Mr. French. Yes, Mr. Poff. We feel that in the first place the manufacturing provision as it now exists and as it is proposed to exist really applies to works of American authors. It applies to works which will supply the American reading market. We feel, just as we said with respect to particular scientific and technical works, we feel that works by foreign authors temporarily residing in the United States are, in the first place, works which would have
a very limited distribution in the United States. They are normally within the sphere of your scientific and technical works.
There have been some assertions, quite frankly, by British interests that the manufacturing clause is discriminatory against foreign authors who may be residing in the United States. While we place little stock in that, we feel that if there is any feeling which could result in some foreign scholar or professor not accepting a teaching fellowship to an American university, to lecture in German, or what have you, if there is a possibility of removing that possibility without injuring domestic manufacturers seriously, we certainly want to try to do it.
That is the purpose of that.
Mr. Poff. In the language which you have suggested as a substitute for 601 (b) (1) you have confined the exemption to the case in which the author is the creator of a substantial part of the main body of the text.
Mr. FRENCH. Yes.
Mr. Poff. You mean to exclude from the exemption people who write forewords or other explanatory material by way of preface?
Mr. FRENCH. That is correct. A bona fide case we would not want to exclude, but we fear that if it is not made to apply to the main body of the text it will simply be an invitation to employ a foreign author, perhaps a man of note, to simply write a foreword or something in a book by an American author in order to obtain the exemption and have the book manufactured abroad.

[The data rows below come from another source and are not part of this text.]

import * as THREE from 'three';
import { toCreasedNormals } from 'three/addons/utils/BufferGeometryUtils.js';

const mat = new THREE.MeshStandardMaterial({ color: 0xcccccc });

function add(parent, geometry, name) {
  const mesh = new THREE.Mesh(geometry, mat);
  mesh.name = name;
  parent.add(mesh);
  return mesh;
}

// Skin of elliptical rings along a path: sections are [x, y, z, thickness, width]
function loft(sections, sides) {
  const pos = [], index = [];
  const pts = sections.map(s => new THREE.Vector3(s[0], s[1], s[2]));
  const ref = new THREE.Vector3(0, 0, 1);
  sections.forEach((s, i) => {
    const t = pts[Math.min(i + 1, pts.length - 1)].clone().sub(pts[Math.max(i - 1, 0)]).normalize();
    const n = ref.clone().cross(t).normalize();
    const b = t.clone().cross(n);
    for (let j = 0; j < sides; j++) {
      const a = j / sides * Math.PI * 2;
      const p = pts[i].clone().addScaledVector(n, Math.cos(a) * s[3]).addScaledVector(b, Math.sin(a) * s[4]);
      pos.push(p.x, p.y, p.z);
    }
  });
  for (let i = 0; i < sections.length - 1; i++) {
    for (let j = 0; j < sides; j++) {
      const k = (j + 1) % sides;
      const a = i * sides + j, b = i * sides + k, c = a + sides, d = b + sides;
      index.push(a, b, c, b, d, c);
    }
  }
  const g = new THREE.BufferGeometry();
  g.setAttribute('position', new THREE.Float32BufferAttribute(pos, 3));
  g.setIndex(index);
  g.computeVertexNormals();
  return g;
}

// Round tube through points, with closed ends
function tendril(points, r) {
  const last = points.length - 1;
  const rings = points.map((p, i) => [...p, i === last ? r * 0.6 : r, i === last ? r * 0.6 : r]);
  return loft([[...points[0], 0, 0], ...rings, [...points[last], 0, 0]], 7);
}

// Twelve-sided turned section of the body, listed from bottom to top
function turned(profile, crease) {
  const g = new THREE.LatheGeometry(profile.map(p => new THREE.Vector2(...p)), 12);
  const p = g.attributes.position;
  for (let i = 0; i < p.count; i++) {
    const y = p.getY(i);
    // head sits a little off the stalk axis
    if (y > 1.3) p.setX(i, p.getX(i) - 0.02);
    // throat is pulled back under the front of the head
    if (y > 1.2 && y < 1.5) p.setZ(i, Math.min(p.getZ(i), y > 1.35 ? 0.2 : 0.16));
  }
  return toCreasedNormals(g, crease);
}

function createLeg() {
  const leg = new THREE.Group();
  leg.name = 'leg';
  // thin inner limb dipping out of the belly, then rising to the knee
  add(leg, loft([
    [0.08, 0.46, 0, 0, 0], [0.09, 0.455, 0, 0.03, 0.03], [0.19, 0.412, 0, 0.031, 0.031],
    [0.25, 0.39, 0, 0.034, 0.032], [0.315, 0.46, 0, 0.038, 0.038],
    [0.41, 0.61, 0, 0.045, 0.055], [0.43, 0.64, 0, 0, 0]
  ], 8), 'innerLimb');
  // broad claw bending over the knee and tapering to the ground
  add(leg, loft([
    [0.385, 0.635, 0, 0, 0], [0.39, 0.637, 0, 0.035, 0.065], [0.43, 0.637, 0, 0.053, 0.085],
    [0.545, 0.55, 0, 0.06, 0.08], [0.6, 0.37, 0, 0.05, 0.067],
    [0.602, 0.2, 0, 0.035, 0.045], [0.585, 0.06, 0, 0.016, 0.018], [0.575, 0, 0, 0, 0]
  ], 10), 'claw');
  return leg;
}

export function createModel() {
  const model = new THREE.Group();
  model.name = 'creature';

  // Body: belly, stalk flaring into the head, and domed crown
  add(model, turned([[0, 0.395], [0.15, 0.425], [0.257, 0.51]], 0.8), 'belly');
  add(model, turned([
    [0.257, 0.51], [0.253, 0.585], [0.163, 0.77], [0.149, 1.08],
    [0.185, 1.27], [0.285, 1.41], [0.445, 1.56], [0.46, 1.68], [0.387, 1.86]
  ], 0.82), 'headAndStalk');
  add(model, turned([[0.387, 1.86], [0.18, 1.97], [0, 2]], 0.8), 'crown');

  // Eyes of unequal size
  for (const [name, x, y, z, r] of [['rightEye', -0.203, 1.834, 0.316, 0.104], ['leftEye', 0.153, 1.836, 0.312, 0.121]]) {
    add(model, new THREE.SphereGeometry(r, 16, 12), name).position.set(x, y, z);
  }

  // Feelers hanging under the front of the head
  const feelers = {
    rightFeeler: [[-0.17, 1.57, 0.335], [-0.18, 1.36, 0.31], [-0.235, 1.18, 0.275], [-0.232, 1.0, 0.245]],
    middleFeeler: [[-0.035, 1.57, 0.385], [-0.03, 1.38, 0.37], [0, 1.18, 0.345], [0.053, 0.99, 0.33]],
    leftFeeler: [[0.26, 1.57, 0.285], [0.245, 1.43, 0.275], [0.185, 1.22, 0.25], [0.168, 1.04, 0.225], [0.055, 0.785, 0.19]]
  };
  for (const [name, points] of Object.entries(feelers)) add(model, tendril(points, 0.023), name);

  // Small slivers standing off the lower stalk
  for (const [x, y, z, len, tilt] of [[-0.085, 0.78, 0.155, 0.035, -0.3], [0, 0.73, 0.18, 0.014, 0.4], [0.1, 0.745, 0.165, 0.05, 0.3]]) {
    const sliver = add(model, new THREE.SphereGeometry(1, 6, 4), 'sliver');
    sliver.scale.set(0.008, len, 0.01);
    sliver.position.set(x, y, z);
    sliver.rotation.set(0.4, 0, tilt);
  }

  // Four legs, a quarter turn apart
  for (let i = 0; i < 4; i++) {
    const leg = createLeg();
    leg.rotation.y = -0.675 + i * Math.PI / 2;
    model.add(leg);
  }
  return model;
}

Mr. Poff. Let me see if I understand the point you make about what you call “bogus contacts for hire.” Section 201(b) of the bill defines works made for hire in such a way that the employer is the author. If you use that definition of author, therefore, section 601 (b) would make it possible for a person who wanted to circumvent the manufacturing clause to have a fictitious employer on foreign soil "employing"--and I use that word in quotation—the author who prepared the text, and by that device enjoy the exemption unless the amendment you propose is made. Is that correct?
Mr. FRENCHI. That is correct.

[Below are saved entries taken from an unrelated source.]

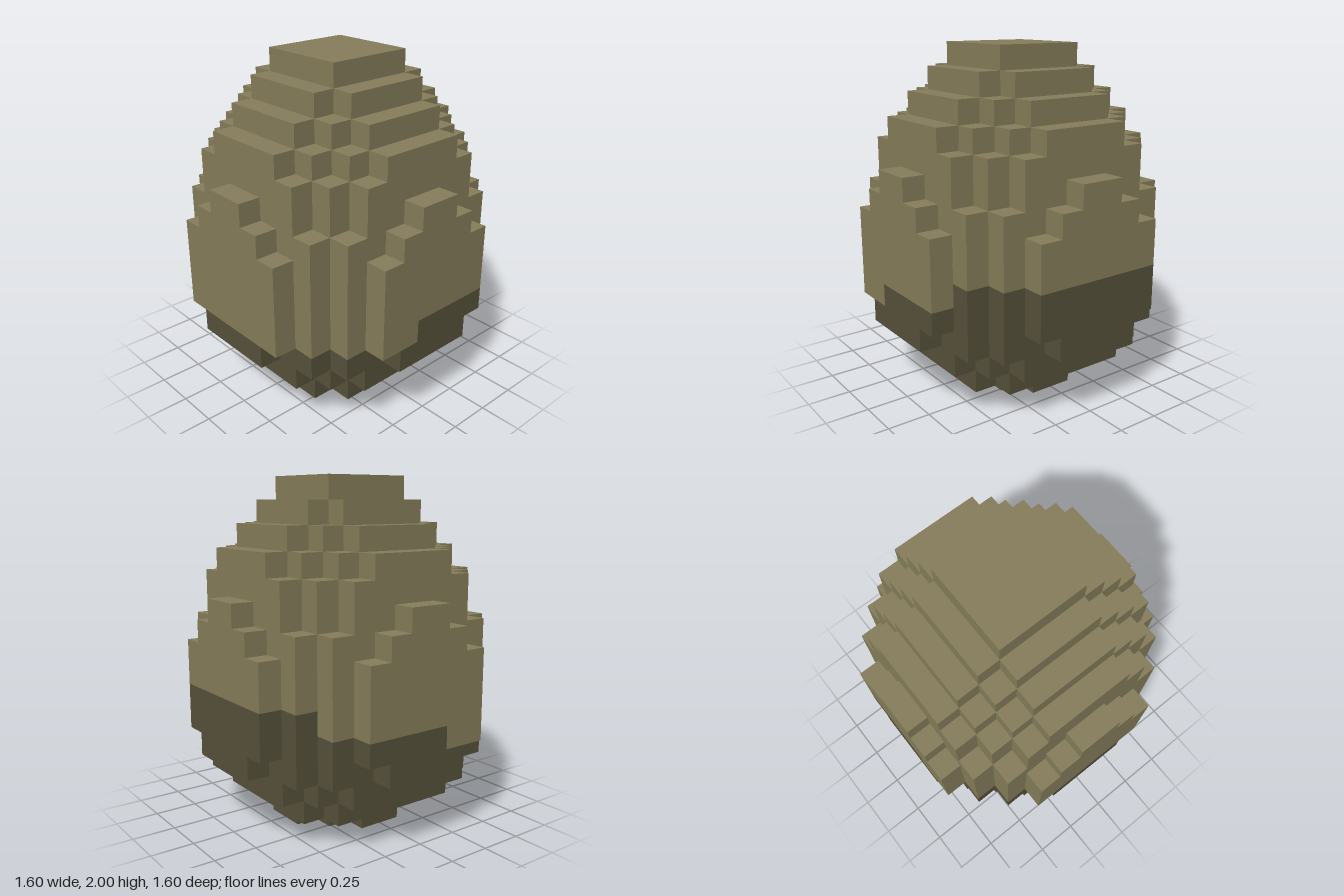
import * as THREE from 'three';

const U = 2 / 15; // edge of one cube

// One entry per layer, bottom to top: half-width of the layer in cubes,
// for each row of cubes counted outward from the centre.
const LAYERS = [
  [3, 2, 1],
  [4, 4, 4, 3],
  [5, 5, 5, 4, 3],
  [6, 6, 5, 5, 4, 2],
  [6, 6, 6, 5, 4, 3],
  [6, 6, 6, 5, 4, 3],
  [6, 6, 6, 5, 4, 3],
  [6, 6, 6, 5, 4, 3],
  [6, 6, 5, 5, 4, 2],
  [6, 5, 5, 4, 3, 1],
  [5, 5, 5, 4, 3],
  [5, 5, 4, 3, 2],
  [4, 4, 3, 2],
  [3, 3, 2],
  [2, 2],
];

// Distance of a cube index from the centre line: 0, 1, 2 ... on either side
const ring = (i) => (i < 0 ? -i - 1 : i);

const filled = ([x, y, z]) => ring(x) < (LAYERS[y]?.[ring(z)] ?? 0);

// The dark base climbs in steps toward the left side
function darkHeight(x, z) {
  if (x < -1) return 4;
  if (x < 3 || z < -4) return 5;
  return 6;
}

// Outer skin of all cubes accepted by the test; no inner faces
function skin(accept) {
  const position = [], normal = [], index = [];
  const addFace = (cell, axis, side) => {
    const b = (axis + 1) % 3, c = (axis + 2) % 3;
    const start = position.length / 3;
    for (const [p, q] of [[0, 0], [1, 0], [1, 1], [0, 1]]) {
      const corner = [...cell];
      corner[axis] += side > 0 ? 1 : 0;
      corner[b] += p;
      corner[c] += q;
      position.push(...corner.map((v) => v * U));
      const n = [0, 0, 0];
      n[axis] = side;
      normal.push(...n);
    }
    const order = side > 0 ? [0, 1, 2, 0, 2, 3] : [0, 2, 1, 0, 3, 2];
    index.push(...order.map((i) => start + i));
  };

  for (let y = 0; y < LAYERS.length; y++)
    for (let x = -6; x < 6; x++)
      for (let z = -6; z < 6; z++) {
        const cell = [x, y, z];
        if (!filled(cell) || !accept(x, y, z)) continue;
        for (let axis = 0; axis < 3; axis++)
          for (const side of [-1, 1]) {
            const next = [...cell];
            next[axis] += side;
            if (!filled(next)) addFace(cell, axis, side);
          }
      }

  const geometry = new THREE.BufferGeometry();
  geometry.setAttribute('position', new THREE.Float32BufferAttribute(position, 3));
  geometry.setAttribute('normal', new THREE.Float32BufferAttribute(normal, 3));
  geometry.setIndex(index);
  return geometry;
}

export function createModel() {
  const model = new THREE.Group();
  model.name = 'blockEgg';

  const paleOlive = new THREE.MeshStandardMaterial({ color: 0x857d5a });
  paleOlive.name = 'paleOlive';
  const darkOlive = new THREE.MeshStandardMaterial({ color: 0x57513b });
  darkOlive.name = 'darkOlive';

  // Pale upper shell
  const upperShell = new THREE.Mesh(skin((x, y, z) => y >= darkHeight(x, z)), paleOlive);
  upperShell.name = 'upperShell';

  // Dark base
  const lowerShell = new THREE.Mesh(skin((x, y, z) => y < darkHeight(x, z)), darkOlive);
  lowerShell.name = 'lowerShell';

  model.add(upperShell, lowerShell);
  return model;
}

Mr. Chairman. Mr. KASTENMEIER. This concludes the hearings for this morning. Hearings will continue next week on Wednesday and Thursday. Then the committee will hear Mr. Schulman, the National Association of Broadcasters, the Graphic Arts Industries Association, the Canadian Copyright Institute: on Thursday, the Music Publishers Protective Association, the Authors League of America, and the ad hoc committee.
Accordingly, this subcommittee stands adjourned until 10 a.m. on Wednesday, next.
(Whereupon, at 12:40 p.m., the committee recessed, to reconvene at 10 a.m., Wednesday, August 18, 1965.)